corviderrant, April 2nd, 2004

OK, so Yngwie Malmsteen does have an enormous ego on a par with his hero Ritchie Blackmore, and he can't write a decent song to save his life if it involves vocals. But damned if this album still holds up as one of the greatest, if not the greatest instrumental metal guitar album ever released. How can you not respect a man who pioneered a whole new style of guitar playing on a par with Edward Van Halen and the late great Randy Rhoads in terms of influentiality and sheer recognizability? This album, as I said, is still a great example of what a great instrumental guitar album should sound like.

"Black Star": That haunting classical guitar intro leads right into the drum fill, then the familiar throbbing mantra of a bassline starts up over rock soild drumming. From its soft entrance to the swelling harmonies that kick in to herald the beginning of the song proper, the guitar on this opener owns. His sweet, throaty tone commands your attention and the melodies are arresting. Definitely one of the most emotional songs on this album, and a great start.

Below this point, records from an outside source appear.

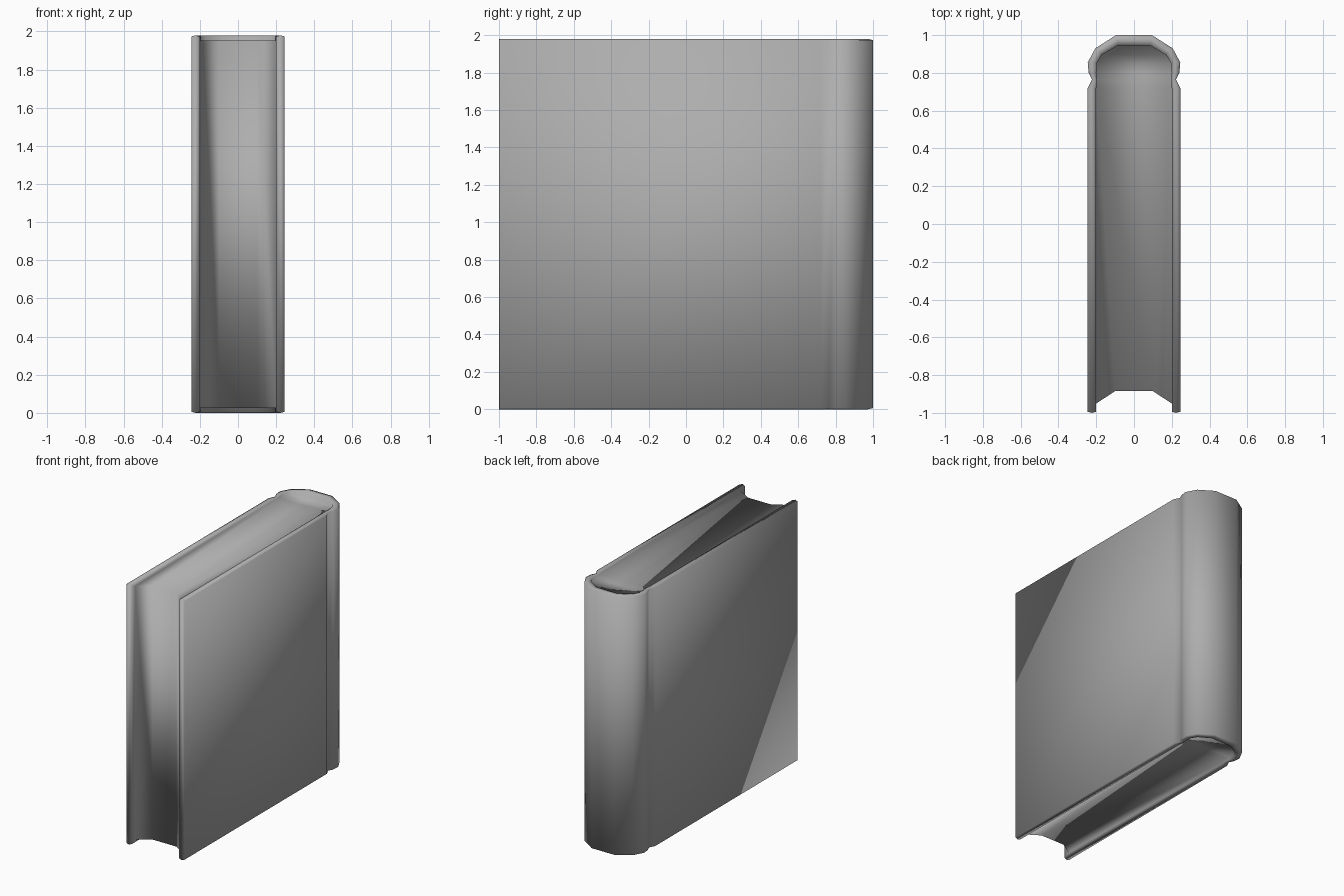
import bpy, bmesh

if "Cube" in bpy.data.objects:
    bpy.data.objects.remove(bpy.data.objects["Cube"])

HEIGHT = 1.98
RECESS = 0.026   # page edges sit below the cover rim
SOFT = 0.006     # slight rounding of the cover rim


def mirrored(half):
    """Continue a right-hand profile round to the left-hand side."""
    return half + [(-x, y) for x, y in reversed(half)]


def ring(bm, pts, z):
    return [bm.verts.new((x, y, z)) for x, y in pts]


def bridge(bm, a, b):
    for i in range(len(a) - 1):
        bm.faces.new((a[i], a[i + 1], b[i + 1], b[i]))


# Half profiles from the fore edge back to the spine
outer = mirrored([(0.245, -1.0 + SOFT), (0.245, 0.72), (0.223, 0.765), (0.24, 0.80),
                  (0.245, 0.855), (0.205, 0.93), (0.095, 1.0)])
inner = mirrored([(0.20, -1.0 + SOFT), (0.20, 0.72), (0.195, 0.765), (0.20, 0.80),
                  (0.195, 0.855), (0.17, 0.895), (0.085, 0.945)])
ridge = [((a + c) / 2, (b + d) / 2) for (a, b), (c, d) in zip(outer, inner)]
ridge[0], ridge[-1] = (0.2225, -1.0), (-0.2225, -1.0)

bm = bmesh.new()
ends = []
for z, s in ((0, 1), (HEIGHT, -1)):
    o = ring(bm, outer, z + s * SOFT)
    r = ring(bm, ridge, z)
    i = ring(bm, inner, z + s * SOFT)
    # Page block end: starts behind the board edges
    p = ring(bm, [(0.20, -0.95)] + inner[1:-1] + [(-0.20, -0.95)], z + s * RECESS)
    fore = ring(bm, [(0.10, -0.885), (-0.10, -0.885)], z + s * RECESS)
    # Rounded cover rim and the step down to the pages
    bridge(bm, o, r)
    bridge(bm, r, i)
    bridge(bm, i, p)
    # Page surface, filled across from side to side
    n = len(p)
    bm.faces.new((p[0], p[1], fore[0]))
    bm.faces.new((p[-1], p[-2], fore[1]))
    bm.faces.new((fore[0], p[1], p[-2], fore[1]))
    for k in range(1, n // 2 - 1):
        bm.faces.new((p[k], p[k + 1], p[n - 2 - k], p[n - 1 - k]))
    ends.append((o, r, i, p, fore))

(o0, r0, i0, p0, f0), (o1, r1, i1, p1, f1) = ends
# Outside of the boards, hinge grooves and spine
bridge(bm, o0, o1)
# Front edges and inner margins of the two boards
for e in (0, -1):
    for a0, a1, b0, b1 in ((o0, o1, r0, r1), (r0, r1, i0, i1), (i0, i1, p0, p1)):
        bm.faces.new((a0[e], a1[e], b1[e], b0[e]))
# Hollowed fore edge of the pages
bridge(bm, [p0[0], *f0, p0[-1]], [p1[0], *f1, p1[-1]])

bmesh.ops.recalc_face_normals(bm, faces=bm.faces)
for f in bm.faces:
    f.smooth = True
mesh = bpy.data.meshes.new("book")
bm.to_mesh(mesh)
bm.free()
book = bpy.data.objects.new("book", mesh)
bpy.context.collection.objects.link(book)

# Dark grey binding
grey = bpy.data.materials.new("dark_grey")
grey.diffuse_color = (0.42, 0.42, 0.42, 1)
grey.use_nodes = True
grey.node_tree.nodes["Principled BSDF"].inputs["Base Color"].default_value = grey.diffuse_color
mesh.materials.append(grey)
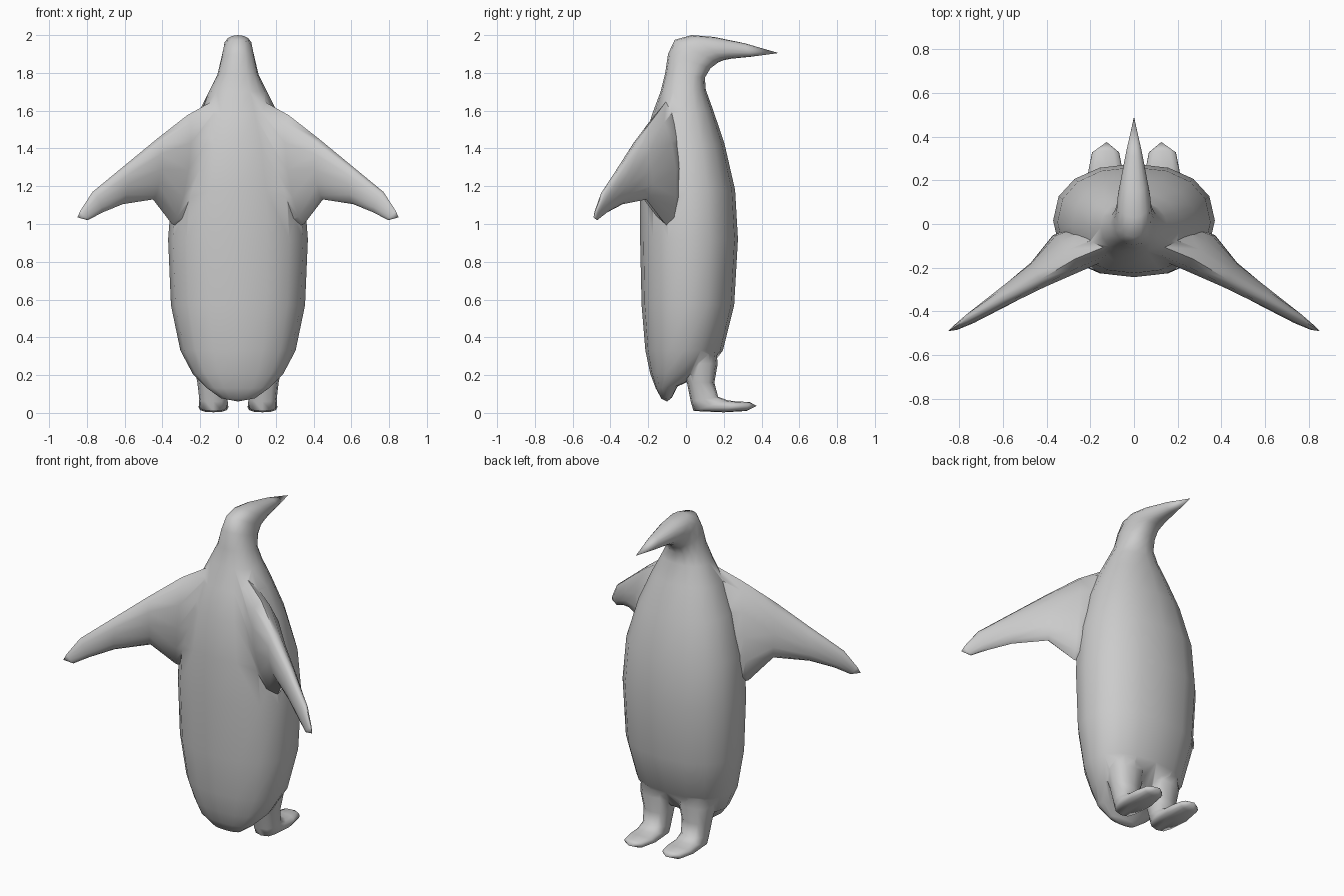
import bpy, bmesh, math
from mathutils import Vector

if "Cube" in bpy.data.objects:
    bpy.data.objects.remove(bpy.data.objects["Cube"])


def loft(name, start, rings, end, side=(1, 0, 0), power=2.0, n=16):
    """Skin through rings given as (edge point, opposite edge point, half width)."""
    bm = bmesh.new()
    side = Vector(side).normalized()
    loops = []
    for a, b, w in rings:
        a, b = Vector(a), Vector(b)
        mid, half = (a + b) / 2, (a - b) / 2
        loop = []
        for i in range(n):
            t = 2 * math.pi * i / n
            c, s = math.cos(t), math.sin(t)
            c = math.copysign(abs(c) ** (2 / power), c)
            s = math.copysign(abs(s) ** (2 / power), s)
            loop.append(bm.verts.new(mid + half * c + side * (w * s)))
        loops.append(loop)
    for p, q in zip(loops, loops[1:]):
        for i in range(n):
            j = (i + 1) % n
            bm.faces.new((p[i], p[j], q[j], q[i]))
    for point, loop in ((start, loops[0]), (end, loops[-1])):
        tip = bm.verts.new(point)
        for i in range(n):
            bm.faces.new((loop[i], loop[(i + 1) % n], tip))
    bmesh.ops.recalc_face_normals(bm, faces=bm.faces)
    mesh = bpy.data.meshes.new(name)
    bm.to_mesh(mesh)
    bm.free()
    obj = bpy.data.objects.new(name, mesh)
    bpy.context.collection.objects.link(obj)
    return obj


def spine(x, rows):
    """Rows of back y, z, front y, z, half width in the plane at x."""
    return [((x, r[0], r[1]), (x, r[2], r[3]), r[4]) for r in rows]


# Body from tail to beak: one continuous skin
body = loft("body", (0, -0.10, 0.06), spine(0, [
    (-0.13, 0.075, -0.075, 0.08, 0.09),
    (-0.16, 0.13, -0.045, 0.14, 0.17),
    (-0.19, 0.21, 0.10, 0.205, 0.24),
    (-0.215, 0.33, 0.195, 0.33, 0.305),
    (-0.235, 0.57, 0.255, 0.57, 0.355),
    (-0.243, 0.92, 0.275, 0.92, 0.37),
    (-0.243, 1.18, 0.26, 1.18, 0.35),
    (-0.225, 1.42, 0.205, 1.42, 0.285),
    (-0.18, 1.58, 0.145, 1.60, 0.21),
    (-0.135, 1.70, 0.105, 1.71, 0.152),
    (-0.11, 1.80, 0.10, 1.775, 0.11),
    (-0.095, 1.90, 0.13, 1.825, 0.092),
    (-0.06, 1.975, 0.17, 1.855, 0.08),
    (0.03, 2.0, 0.20, 1.867, 0.076),
    (0.15, 1.99, 0.24, 1.875, 0.062),
    (0.31, 1.957, 0.34, 1.885, 0.037),
]), (0, 0.49, 1.905), power=2.25)

# Legs and flippers, one pair each
for sign, tag in ((1, "right"), (-1, "left")):
    leg = loft(tag + "_leg", (sign * 0.14, 0.05, 0.46), spine(sign * 0.13, [
        (-0.06, 0.42, 0.15, 0.42, 0.11),
        (-0.03, 0.26, 0.168, 0.26, 0.105),
        (0.005, 0.16, 0.15, 0.16, 0.085),
        (0.025, 0.06, 0.17, 0.085, 0.075),
        (0.04, 0.01, 0.22, 0.067, 0.077),
        (0.20, 0.003, 0.27, 0.06, 0.08),
        (0.32, 0.01, 0.335, 0.058, 0.062),
    ]), (sign * 0.125, 0.375, 0.037), power=2.5, n=12)

    sections = [
        ((0.10, -0.09, 1.67), (0.20, -0.05, 0.95), 0.09),
        ((0.27, -0.16, 1.575), (0.35, -0.11, 1.00), 0.095),
        ((0.43, -0.255, 1.45), (0.45, -0.21, 1.13), 0.06),
        ((0.60, -0.345, 1.31), (0.61, -0.335, 1.105), 0.042),
        ((0.77, -0.44, 1.17), (0.72, -0.42, 1.06), 0.026),
        ((0.835, -0.48, 1.07), (0.795, -0.47, 1.02), 0.011),
    ]
    flip = lambda p: (p[0] * sign, p[1], p[2])
    flipper = loft(tag + "_flipper", flip((0.08, -0.05, 1.3)),
                   [(flip(a), flip(b), w) for a, b, w in sections],
                   flip((0.85, -0.49, 1.035)),
                   side=(0.5 * sign, 0.86, 0), n=12)

    # Fuse into the body
    for part in (leg, flipper):
        mod = body.modifiers.new("fuse", 'BOOLEAN')
        mod.operation = 'UNION'
        mod.solver = 'EXACT'
        mod.object = part
        bpy.context.view_layer.objects.active = body
        bpy.ops.object.modifier_apply(modifier=mod.name)
        bpy.data.objects.remove(part)

# Smooth shading
bpy.ops.object.select_all(action='DESELECT')
body.select_set(True)
bpy.context.view_layer.objects.active = body
bpy.ops.object.shade_smooth_by_angle(angle=math.radians(60))
body.name = "penguin_body"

"Far Beyond The Sun": The first real "arpeggios from hell" tune, and it delivers! Full on shred from start to finish, and this song features the first of Jens Johannsson's terrifying keyboard solos that, unlike most keyboard wankers, actually make musical sense and have character as well as staggering chops. His blistering solo exchanges with Yngwie in the middle of the tune show he can hang in the face of Malmsteen's technical fusillade with the best of them.

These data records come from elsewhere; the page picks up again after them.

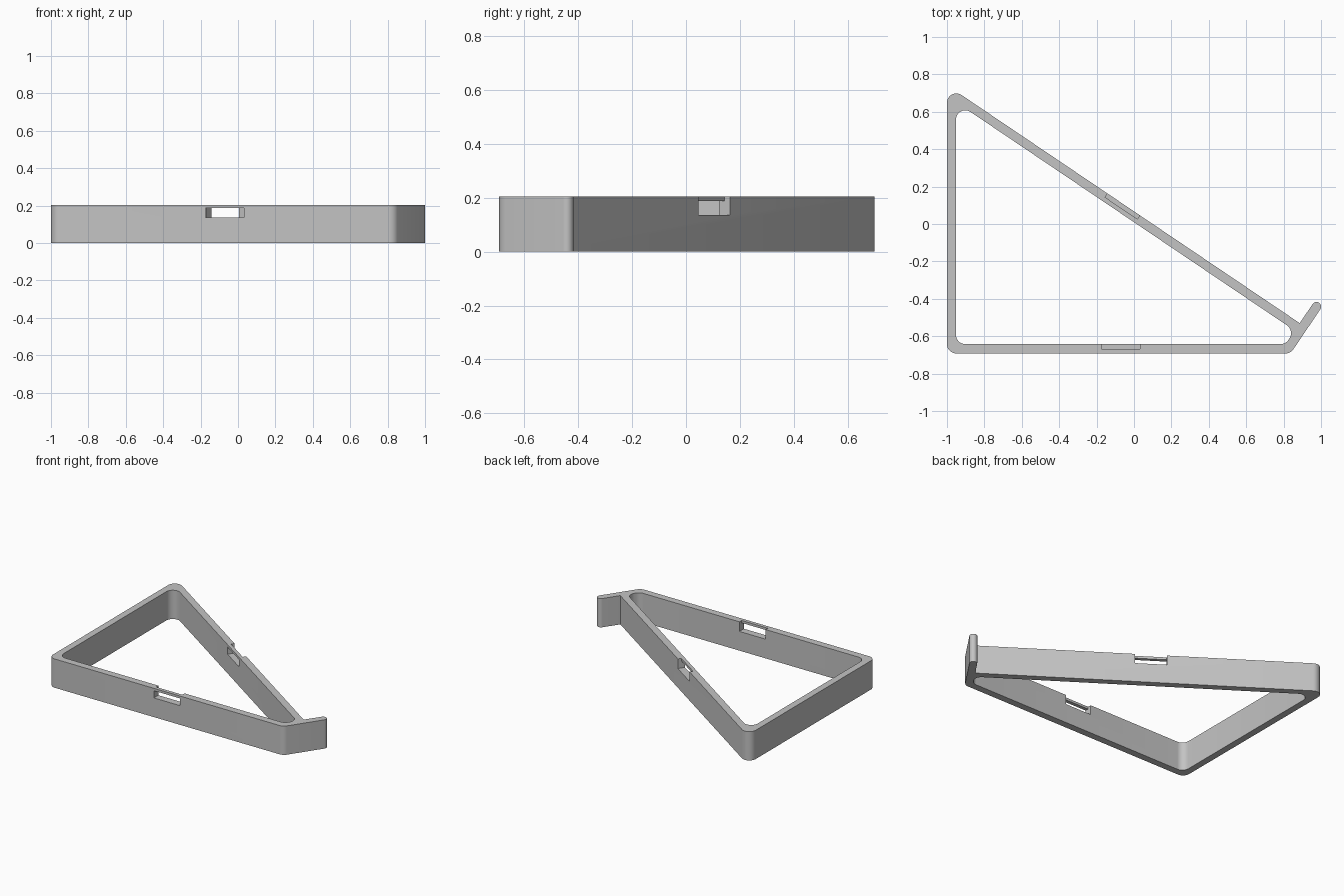
import bpy, bmesh, math
from mathutils import Vector

if "Cube" in bpy.data.objects:
    bpy.data.objects.remove(bpy.data.objects["Cube"])

HEIGHT = 0.204
SLOPE = math.radians(34)
ALONG = Vector((math.cos(SLOPE), -math.sin(SLOPE)))   # down the sloping rail
ACROSS = Vector((math.sin(SLOPE), math.cos(SLOPE)))   # outward from the sloping rail

# Offsets of the sloping rail and the lip in the tilted frame
RAIL_IN, RAIL_OUT = 0.008, 0.056
LIP_IN, LIP_OUT, LIP_TIP = 1.031, 1.081, 0.204


def tilted(a, n):
    return ALONG * a + ACROSS * n


def on_x(x, n):
    """Point at x on the sloping line with offset n."""
    return Vector((x, (n - x * ACROSS.x) / ACROSS.y))


def on_y(y, a):
    """Point at y on the lip line with offset a."""
    return Vector(((a - y * ALONG.y) / ALONG.x, y))


def rounded(corners, steps=10):
    """Fillet each (point, radius) corner of a closed polygon."""
    out = []
    for i, (p, r) in enumerate(corners):
        if r == 0:
            out.append(p)
            continue
        d1 = (corners[i - 1][0] - p).normalized()
        d2 = (corners[(i + 1) % len(corners)][0] - p).normalized()
        half = d1.angle(d2) / 2
        centre = p + (d1 + d2).normalized() * (r / math.sin(half))
        start = p + d1 * (r / math.tan(half)) - centre
        end = p + d2 * (r / math.tan(half)) - centre
        turn = math.atan2(start.x * end.y - start.y * end.x, start.dot(end))
        for k in range(steps + 1):
            t = turn * k / steps
            c, s = math.cos(t), math.sin(t)
            out.append(centre + Vector((start.x * c - start.y * s,
                                        start.x * s + start.y * c)))
    return out


def prism(name, points, z0, z1):
    bm = bmesh.new()
    face = bm.faces.new([bm.verts.new((p.x, p.y, z0)) for p in points])
    top = bmesh.ops.extrude_face_region(bm, geom=[face])["geom"]
    bmesh.ops.translate(bm, vec=(0, 0, z1 - z0),
                        verts=[v for v in top if isinstance(v, bmesh.types.BMVert)])
    bmesh.ops.recalc_face_normals(bm, faces=bm.faces)
    mesh = bpy.data.meshes.new(name)
    bm.to_mesh(mesh)
    bm.free()
    obj = bpy.data.objects.new(name, mesh)
    bpy.context.collection.objects.link(obj)
    return obj


def cut(target, points, z0, z1):
    cutter = prism("cutter", points, z0, z1)
    cutter.hide_render = True
    mod = target.modifiers.new("cut", "BOOLEAN")
    mod.operation, mod.solver, mod.object = "DIFFERENCE", "EXACT", cutter
    bpy.context.view_layer.objects.active = target
    bpy.ops.object.modifier_apply(modifier=mod.name)
    bpy.data.objects.remove(cutter)


def box(x0, x1, y0, y1):
    return [Vector(p) for p in ((x0, y0), (x1, y0), (x1, y1), (x0, y1))]


def tilted_box(a0, a1, n0, n1):
    return [tilted(*p) for p in ((a0, n0), (a1, n0), (a1, n1), (a0, n1))]


# Triangular frame with the protruding lip
frame = prism("triangular_frame", rounded([
    (Vector((-1, -0.692)), 0.05),
    (on_y(-0.692, LIP_OUT), 0.05),
    (tilted(LIP_OUT, LIP_TIP), 0.0248),
    (tilted(LIP_IN, LIP_TIP), 0.0248),
    (tilted(LIP_IN, RAIL_OUT), 0),
    (on_x(-1, RAIL_OUT), 0.05)]), 0, HEIGHT)

# Central opening
cut(frame, rounded([
    (Vector((-0.952, -0.642)), 0.05),
    (on_y(-0.642, LIP_IN), 0.05),
    (tilted(LIP_IN, RAIL_IN), 0.05),
    (on_x(-0.952, RAIL_IN), 0.05)]), -0.1, HEIGHT + 0.1)

# Slots through both rails, each with half the thickness open at the top
SLOT_Z, BAR_Z = 0.136, 0.187
cut(frame, box(-0.175, 0.031, -0.75, -0.6), SLOT_Z, BAR_Z)
cut(frame, box(-0.175, 0.031, -0.667, -0.6), SLOT_Z, HEIGHT + 0.1)
cut(frame, tilted_box(-0.208, 0, -0.04, 0.1), SLOT_Z, BAR_Z)
cut(frame, tilted_box(-0.208, 0, 0.032, 0.1), SLOT_Z, HEIGHT + 0.1)

grey = bpy.data.materials.new("light_grey")
grey.diffuse_color = (0.55, 0.55, 0.55, 1)
grey.use_nodes = True
grey.node_tree.nodes["Principled BSDF"].inputs["Base Color"].default_value = grey.diffuse_color
frame.data.materials.clear()
frame.data.materials.append(grey)
for poly in frame.data.polygons:
    poly.material_index = 0

bpy.ops.object.select_all(action="DESELECT")
frame.select_set(True)
bpy.context.view_layer.objects.active = frame
bpy.ops.object.shade_smooth_by_angle(angle=math.radians(30))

"Now Your Ships Are Burned": OK, truly goofy lyrics here, but to be fair, Jeff Scott Soto delivers them with conviction in a strong, distinctive voice. And it is redeemed by some of Yngwie's fastest, most fluid shredding on the album to make up for the lyrics being so awful. And the riffing is dynamic and complex, spitting out notes with riveting intensity.

"Evil Eye": Another quiet intro goes straight into one of the best and heaviest riffs on the album, and some of his most unhinged soloing yet. A really nice acoustic middle bit ushers in some more frenzied keyboard/guitar solo exchanges, and it's into a passionate fadeout that seems to say they went on for some time after the fade in the studio.

"Icarus' Dream Suite, Opus 1": Pretentious title, but a nice tune that develops from a quiet and subdued beginning into a moody tone poem that starts off Side 2 of my vinyl version perfectly.

"As Above, So Below": Another vocal tune with, again, goofy lyrics yet strong vocals that make up for that, with Soto hitting some really intense high notes near the end. Quite possibly the best soloing on the album, here, and Yngwie makes the best of his time in the spotlight. Even though the guitar still dominates with arresting harmonies in the beginning and a tricky unison passage with keys and guitar that beings in the solo, and what a solo it is!

"Little Savage": A syncopated speed metal tune of sorts with a neat riff that interweaves with the guitar melody in the verse very smoothly. The drumming is really good on this tune, and the slow middle part with the harpsichord is beautiful! Fades out with wild leads and double kick drummign driving the song to a higher level of intensity just...as...it...ENDS! Arrrgggg...

"Farewell": Too short to be a proper song, but still a sweet ending along the lines of "Black Star" on unaccompanied acoustic guitar.

This album, had I been a guitarist, would have owned my life and made me spend hours in my room trying to cop licks! It still holds up and deserves its rightful accolades as one of the all time great metal guitar albums. You know it, I know it.